◆ **Recorded data**:
--*--
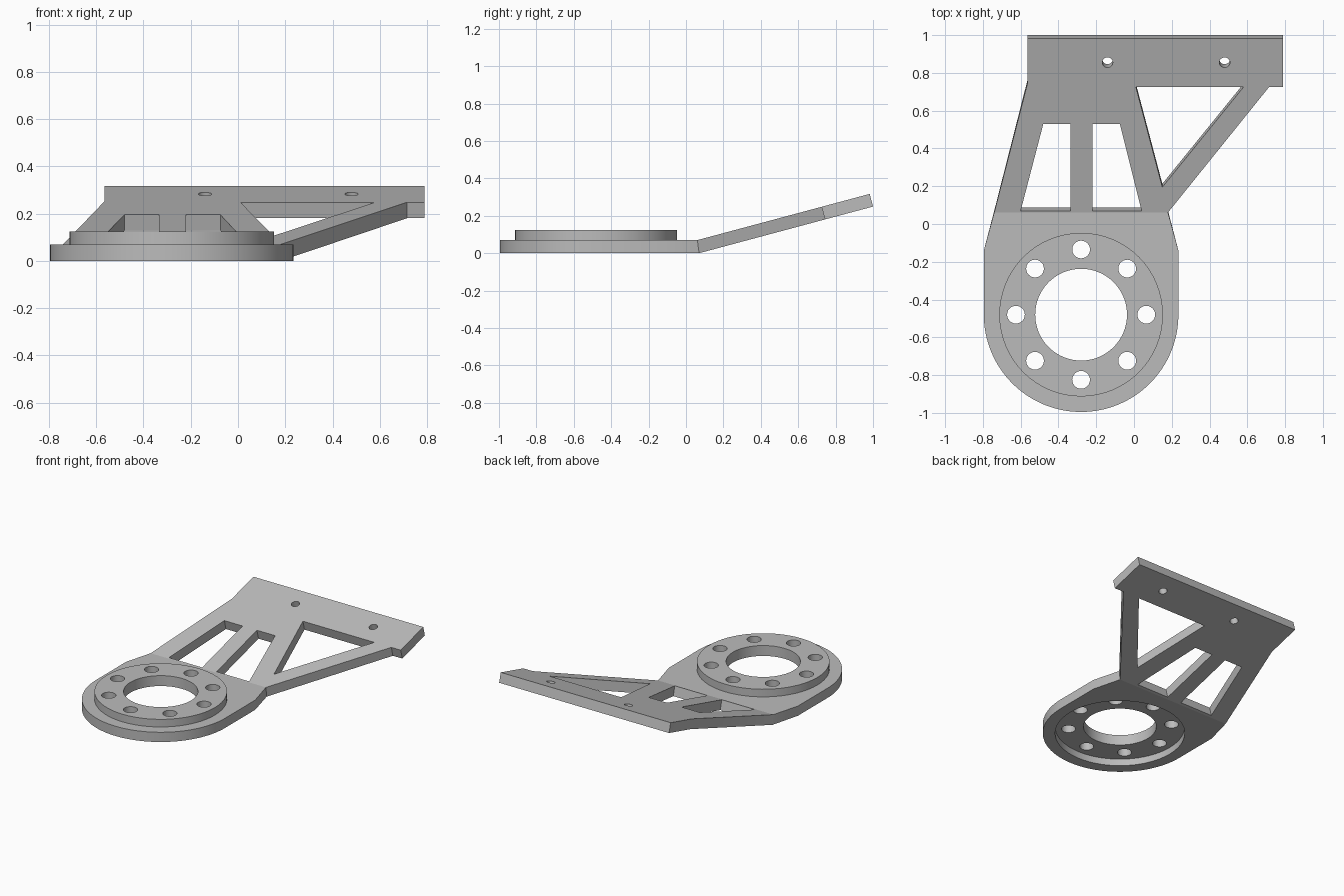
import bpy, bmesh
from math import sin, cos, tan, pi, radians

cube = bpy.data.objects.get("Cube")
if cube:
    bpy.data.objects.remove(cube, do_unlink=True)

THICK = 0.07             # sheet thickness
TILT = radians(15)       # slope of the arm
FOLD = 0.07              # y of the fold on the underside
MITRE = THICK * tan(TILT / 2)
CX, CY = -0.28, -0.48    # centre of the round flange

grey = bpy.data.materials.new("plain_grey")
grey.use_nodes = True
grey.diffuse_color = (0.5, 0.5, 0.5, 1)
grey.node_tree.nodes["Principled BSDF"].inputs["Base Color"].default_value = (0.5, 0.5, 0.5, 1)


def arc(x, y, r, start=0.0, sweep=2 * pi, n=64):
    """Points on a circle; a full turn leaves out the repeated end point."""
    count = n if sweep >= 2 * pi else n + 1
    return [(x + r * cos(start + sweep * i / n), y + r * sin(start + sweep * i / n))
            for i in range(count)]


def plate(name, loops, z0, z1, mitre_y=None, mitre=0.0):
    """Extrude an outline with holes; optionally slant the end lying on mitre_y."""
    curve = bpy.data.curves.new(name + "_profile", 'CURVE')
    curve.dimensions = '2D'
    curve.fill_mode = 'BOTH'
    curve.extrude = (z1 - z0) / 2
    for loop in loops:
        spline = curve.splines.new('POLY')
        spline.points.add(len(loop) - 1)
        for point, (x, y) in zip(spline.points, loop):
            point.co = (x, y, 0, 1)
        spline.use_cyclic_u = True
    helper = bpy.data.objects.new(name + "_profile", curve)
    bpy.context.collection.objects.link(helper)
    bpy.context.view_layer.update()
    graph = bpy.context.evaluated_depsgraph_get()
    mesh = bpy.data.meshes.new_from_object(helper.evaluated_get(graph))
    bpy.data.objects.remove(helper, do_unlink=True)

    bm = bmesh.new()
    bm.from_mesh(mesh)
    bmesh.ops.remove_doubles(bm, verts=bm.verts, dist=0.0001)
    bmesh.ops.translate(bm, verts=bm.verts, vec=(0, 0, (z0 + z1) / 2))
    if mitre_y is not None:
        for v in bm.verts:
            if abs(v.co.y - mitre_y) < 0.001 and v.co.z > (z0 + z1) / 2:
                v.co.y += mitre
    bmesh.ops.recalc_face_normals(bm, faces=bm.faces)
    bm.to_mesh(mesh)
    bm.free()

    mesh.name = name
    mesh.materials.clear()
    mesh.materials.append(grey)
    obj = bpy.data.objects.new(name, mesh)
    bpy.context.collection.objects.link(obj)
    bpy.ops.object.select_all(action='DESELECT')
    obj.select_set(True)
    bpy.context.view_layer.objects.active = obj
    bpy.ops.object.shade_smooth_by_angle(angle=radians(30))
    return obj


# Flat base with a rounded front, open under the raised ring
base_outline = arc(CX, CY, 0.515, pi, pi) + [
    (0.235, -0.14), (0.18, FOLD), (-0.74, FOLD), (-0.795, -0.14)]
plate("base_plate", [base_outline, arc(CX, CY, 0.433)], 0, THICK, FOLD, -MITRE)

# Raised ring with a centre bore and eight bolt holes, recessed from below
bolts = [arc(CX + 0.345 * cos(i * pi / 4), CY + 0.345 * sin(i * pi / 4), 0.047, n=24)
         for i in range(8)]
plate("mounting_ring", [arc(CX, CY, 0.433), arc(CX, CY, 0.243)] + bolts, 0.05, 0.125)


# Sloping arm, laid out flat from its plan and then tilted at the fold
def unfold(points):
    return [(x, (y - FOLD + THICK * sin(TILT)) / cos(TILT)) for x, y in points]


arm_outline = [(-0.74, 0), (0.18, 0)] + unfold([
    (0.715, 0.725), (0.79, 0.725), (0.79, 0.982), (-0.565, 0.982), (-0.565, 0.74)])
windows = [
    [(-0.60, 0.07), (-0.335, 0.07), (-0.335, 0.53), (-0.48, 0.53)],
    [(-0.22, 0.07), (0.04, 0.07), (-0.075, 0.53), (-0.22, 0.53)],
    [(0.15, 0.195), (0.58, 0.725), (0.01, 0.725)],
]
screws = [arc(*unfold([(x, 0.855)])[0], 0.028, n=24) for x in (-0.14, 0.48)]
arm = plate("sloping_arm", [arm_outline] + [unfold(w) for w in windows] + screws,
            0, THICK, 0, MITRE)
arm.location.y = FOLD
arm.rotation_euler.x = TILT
--*--
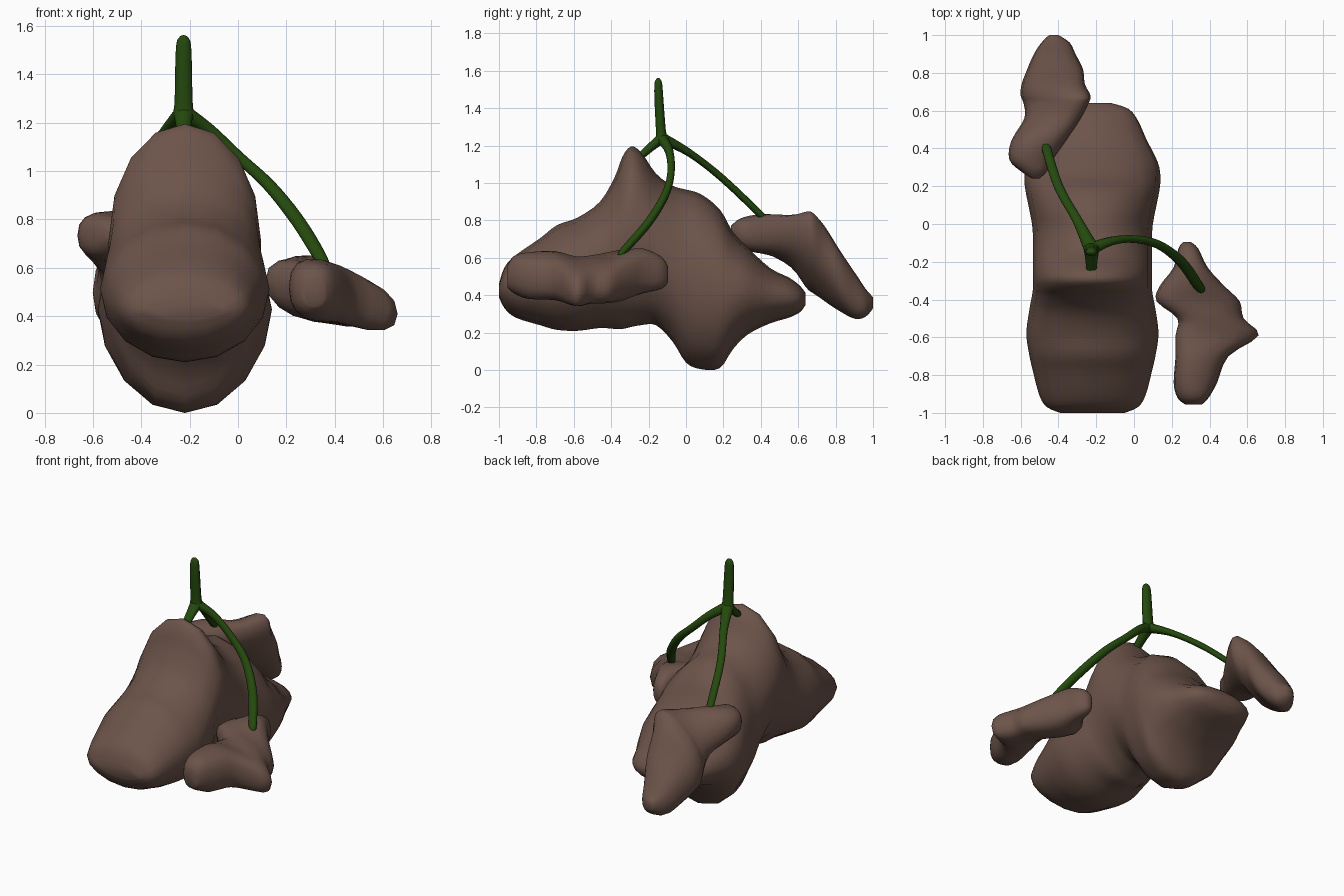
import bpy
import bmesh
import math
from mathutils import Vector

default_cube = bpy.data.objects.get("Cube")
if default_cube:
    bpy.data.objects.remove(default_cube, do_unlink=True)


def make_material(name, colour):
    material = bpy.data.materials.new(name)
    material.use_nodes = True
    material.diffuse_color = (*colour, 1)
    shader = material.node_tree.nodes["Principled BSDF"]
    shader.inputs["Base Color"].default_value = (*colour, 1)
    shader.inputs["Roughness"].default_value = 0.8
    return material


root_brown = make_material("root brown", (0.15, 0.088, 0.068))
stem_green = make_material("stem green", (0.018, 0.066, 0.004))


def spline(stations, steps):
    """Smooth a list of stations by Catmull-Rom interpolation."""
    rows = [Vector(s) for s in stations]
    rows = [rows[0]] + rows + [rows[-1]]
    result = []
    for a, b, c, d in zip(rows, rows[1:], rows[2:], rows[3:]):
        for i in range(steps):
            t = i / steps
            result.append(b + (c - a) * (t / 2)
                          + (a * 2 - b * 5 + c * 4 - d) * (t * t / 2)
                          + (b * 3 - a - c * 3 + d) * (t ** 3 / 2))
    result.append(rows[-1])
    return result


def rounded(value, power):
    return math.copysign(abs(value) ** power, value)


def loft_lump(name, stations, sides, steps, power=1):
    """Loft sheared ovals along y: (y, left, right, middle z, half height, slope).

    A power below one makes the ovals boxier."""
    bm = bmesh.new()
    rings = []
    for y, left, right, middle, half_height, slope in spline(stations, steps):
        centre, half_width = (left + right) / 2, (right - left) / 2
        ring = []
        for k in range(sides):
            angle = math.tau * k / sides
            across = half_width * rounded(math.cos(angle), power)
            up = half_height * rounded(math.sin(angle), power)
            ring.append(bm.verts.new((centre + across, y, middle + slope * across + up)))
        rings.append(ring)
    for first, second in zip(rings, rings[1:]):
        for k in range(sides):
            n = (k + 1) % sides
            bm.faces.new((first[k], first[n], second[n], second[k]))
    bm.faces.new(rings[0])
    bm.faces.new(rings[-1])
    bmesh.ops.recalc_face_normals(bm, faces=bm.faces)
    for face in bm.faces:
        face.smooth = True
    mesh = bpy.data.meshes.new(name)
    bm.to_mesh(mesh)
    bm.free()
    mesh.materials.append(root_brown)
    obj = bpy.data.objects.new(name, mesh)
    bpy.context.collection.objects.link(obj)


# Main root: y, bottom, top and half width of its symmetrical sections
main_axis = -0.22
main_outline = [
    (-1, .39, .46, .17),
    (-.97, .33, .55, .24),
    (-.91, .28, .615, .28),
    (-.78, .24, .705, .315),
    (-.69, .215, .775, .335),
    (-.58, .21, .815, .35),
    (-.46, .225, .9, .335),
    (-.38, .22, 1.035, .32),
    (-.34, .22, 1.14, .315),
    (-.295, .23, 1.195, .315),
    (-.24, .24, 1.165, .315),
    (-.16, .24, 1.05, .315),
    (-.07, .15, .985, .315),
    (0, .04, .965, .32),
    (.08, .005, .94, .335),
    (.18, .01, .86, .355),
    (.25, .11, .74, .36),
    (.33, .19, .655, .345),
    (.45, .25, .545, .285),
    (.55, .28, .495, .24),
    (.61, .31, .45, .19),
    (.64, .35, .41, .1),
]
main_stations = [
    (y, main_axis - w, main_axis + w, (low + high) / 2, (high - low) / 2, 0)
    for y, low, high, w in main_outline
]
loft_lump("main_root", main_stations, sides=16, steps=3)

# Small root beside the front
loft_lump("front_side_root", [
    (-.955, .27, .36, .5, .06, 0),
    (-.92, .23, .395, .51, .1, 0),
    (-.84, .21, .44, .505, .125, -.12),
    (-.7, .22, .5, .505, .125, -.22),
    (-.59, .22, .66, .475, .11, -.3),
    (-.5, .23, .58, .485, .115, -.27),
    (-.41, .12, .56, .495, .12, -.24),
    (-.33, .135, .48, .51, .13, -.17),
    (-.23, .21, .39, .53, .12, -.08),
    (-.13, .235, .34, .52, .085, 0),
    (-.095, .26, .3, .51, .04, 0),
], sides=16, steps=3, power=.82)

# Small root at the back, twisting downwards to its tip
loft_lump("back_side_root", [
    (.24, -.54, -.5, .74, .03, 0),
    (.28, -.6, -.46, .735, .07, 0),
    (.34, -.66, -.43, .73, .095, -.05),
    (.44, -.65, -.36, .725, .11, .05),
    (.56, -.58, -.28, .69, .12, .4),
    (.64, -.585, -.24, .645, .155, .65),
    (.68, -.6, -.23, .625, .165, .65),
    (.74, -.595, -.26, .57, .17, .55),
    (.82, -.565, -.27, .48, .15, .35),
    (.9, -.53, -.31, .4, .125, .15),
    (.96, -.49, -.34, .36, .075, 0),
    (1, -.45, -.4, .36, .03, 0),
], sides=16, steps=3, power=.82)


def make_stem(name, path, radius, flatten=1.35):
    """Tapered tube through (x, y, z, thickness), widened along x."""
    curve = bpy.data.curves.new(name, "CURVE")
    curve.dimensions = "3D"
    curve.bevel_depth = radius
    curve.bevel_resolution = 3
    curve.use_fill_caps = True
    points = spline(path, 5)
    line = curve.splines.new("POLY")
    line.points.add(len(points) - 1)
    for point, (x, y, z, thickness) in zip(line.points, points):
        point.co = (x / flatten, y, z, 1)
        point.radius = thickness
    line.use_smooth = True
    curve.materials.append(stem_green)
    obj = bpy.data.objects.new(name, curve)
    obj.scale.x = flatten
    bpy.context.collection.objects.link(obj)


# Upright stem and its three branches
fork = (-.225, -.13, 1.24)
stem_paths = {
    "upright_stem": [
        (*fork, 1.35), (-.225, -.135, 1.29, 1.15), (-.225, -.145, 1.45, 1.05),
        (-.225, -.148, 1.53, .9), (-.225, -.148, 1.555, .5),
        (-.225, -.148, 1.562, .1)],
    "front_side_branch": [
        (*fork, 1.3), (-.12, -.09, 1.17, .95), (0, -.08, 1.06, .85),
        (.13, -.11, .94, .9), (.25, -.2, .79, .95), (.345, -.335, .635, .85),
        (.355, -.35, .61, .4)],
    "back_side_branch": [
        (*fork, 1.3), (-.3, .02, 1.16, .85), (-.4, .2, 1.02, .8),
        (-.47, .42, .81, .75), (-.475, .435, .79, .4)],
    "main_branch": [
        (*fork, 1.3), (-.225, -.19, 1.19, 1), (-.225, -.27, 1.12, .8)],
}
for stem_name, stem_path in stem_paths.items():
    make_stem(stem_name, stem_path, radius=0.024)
--*--
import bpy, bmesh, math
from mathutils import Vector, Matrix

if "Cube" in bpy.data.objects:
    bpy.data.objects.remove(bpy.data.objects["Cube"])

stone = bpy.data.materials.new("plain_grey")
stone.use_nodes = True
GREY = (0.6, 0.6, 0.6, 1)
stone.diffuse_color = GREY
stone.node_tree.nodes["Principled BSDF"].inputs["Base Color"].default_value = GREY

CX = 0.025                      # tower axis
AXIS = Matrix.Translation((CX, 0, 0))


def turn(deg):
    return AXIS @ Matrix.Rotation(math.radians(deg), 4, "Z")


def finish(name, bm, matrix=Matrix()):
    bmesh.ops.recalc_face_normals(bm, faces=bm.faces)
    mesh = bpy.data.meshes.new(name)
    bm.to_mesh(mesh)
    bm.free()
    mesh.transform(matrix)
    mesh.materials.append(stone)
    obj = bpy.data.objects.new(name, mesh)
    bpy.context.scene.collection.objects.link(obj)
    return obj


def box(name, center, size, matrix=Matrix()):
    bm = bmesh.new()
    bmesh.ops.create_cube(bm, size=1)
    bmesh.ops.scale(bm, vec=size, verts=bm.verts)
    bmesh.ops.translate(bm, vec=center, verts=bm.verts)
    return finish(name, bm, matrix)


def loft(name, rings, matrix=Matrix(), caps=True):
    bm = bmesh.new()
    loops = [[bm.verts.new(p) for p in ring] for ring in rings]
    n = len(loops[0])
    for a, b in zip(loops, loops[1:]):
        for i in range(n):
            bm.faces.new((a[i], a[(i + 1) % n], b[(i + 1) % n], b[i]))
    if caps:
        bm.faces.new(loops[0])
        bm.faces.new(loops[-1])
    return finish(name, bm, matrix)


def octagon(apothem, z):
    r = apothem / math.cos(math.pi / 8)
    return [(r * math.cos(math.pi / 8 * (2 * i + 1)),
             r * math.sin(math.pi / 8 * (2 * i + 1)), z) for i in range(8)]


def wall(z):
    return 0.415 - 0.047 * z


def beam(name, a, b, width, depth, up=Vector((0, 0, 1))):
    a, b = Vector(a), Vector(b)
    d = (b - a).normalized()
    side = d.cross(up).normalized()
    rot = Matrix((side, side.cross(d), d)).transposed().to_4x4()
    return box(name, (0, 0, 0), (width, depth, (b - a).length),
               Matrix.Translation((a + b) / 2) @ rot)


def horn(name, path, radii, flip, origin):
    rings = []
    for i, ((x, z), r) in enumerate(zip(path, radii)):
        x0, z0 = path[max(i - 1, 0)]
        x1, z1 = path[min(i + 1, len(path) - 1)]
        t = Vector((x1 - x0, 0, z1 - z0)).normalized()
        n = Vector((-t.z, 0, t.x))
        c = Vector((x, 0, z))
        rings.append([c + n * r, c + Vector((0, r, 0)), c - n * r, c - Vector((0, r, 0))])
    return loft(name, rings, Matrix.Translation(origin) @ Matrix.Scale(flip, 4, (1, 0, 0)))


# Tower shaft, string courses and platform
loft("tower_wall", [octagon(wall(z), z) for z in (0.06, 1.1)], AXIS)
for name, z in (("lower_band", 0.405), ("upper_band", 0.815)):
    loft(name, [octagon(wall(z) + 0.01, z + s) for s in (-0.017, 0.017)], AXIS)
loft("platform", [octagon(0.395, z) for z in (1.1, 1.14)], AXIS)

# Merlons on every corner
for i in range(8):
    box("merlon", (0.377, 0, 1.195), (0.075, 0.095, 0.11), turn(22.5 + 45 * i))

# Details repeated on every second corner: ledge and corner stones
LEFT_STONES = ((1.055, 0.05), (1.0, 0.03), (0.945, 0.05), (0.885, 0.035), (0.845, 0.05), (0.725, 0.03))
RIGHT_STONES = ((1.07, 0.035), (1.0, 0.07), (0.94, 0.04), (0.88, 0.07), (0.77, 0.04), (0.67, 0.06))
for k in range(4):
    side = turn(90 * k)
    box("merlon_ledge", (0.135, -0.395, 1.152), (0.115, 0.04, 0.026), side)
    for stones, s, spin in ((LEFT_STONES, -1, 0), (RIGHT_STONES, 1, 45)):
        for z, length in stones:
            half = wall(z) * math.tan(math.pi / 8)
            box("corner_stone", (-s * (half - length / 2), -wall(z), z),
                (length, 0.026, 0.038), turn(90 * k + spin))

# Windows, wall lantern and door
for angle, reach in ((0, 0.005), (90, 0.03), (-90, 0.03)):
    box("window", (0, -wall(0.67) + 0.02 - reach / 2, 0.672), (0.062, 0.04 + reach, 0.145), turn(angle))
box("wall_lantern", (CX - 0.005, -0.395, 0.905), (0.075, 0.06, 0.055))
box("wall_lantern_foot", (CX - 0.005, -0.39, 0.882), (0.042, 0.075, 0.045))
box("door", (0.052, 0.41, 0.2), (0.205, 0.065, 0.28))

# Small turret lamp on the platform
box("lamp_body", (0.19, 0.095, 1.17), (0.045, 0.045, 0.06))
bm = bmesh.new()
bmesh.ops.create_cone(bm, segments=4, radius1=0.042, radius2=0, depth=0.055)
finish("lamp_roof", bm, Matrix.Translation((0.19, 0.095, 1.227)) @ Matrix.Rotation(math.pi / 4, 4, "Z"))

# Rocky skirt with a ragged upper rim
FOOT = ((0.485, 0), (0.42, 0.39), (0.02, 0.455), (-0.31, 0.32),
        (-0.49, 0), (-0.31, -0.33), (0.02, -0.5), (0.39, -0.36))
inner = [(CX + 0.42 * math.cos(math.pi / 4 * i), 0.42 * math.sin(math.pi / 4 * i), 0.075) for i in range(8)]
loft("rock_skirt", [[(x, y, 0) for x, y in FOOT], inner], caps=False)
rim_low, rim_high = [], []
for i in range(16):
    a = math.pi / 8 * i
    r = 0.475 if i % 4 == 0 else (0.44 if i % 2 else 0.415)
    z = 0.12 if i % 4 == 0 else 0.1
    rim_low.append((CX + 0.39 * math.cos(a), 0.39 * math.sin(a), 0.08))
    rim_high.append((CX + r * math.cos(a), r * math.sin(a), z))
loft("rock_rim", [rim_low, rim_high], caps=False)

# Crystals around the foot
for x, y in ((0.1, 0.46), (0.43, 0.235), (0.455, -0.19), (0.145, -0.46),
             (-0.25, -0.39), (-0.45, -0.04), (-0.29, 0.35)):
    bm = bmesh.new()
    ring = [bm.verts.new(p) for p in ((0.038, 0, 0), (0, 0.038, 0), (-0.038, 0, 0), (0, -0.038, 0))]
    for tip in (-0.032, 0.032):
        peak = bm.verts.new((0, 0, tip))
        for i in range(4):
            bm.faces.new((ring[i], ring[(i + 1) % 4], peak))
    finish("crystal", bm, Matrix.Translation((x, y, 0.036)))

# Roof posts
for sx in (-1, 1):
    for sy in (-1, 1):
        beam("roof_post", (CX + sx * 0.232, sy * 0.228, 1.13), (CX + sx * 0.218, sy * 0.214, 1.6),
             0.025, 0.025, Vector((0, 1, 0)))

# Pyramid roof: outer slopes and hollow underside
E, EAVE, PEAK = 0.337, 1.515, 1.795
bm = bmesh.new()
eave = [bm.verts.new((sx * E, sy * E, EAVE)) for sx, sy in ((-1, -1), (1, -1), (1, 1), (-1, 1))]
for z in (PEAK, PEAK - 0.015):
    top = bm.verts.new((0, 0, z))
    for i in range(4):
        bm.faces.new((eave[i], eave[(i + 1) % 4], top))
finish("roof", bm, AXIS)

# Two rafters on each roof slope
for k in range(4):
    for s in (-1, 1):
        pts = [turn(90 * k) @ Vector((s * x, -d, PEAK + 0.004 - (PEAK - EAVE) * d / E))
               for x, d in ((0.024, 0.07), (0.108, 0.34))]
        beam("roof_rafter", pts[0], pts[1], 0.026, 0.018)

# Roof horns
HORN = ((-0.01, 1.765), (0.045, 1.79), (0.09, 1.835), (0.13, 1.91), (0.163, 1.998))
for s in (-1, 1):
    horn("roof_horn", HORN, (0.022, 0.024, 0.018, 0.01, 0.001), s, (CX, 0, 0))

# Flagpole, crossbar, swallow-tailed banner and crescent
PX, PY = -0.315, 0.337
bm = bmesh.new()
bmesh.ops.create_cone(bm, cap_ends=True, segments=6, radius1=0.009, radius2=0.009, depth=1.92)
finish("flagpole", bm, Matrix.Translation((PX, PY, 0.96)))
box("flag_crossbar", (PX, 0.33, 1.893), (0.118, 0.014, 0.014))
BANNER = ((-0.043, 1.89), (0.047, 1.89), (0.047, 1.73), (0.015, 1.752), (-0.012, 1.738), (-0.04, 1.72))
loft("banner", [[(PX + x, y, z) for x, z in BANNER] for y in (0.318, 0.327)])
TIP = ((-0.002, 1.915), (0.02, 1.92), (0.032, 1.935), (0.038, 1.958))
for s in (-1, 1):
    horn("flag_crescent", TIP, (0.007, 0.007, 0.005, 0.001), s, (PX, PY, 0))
--*--
◆ **Task to complete**: Only lines holding the word "materials" are wanted, so copy each of them from the records above.

◆ **Reply**:
grey = bpy.data.materials.new("plain_grey")
    mesh.materials.clear()
    mesh.materials.append(grey)
    material = bpy.data.materials.new(name)
    mesh.materials.append(root_brown)
    curve.materials.append(stem_green)
stone = bpy.data.materials.new("plain_grey")
    mesh.materials.append(stone)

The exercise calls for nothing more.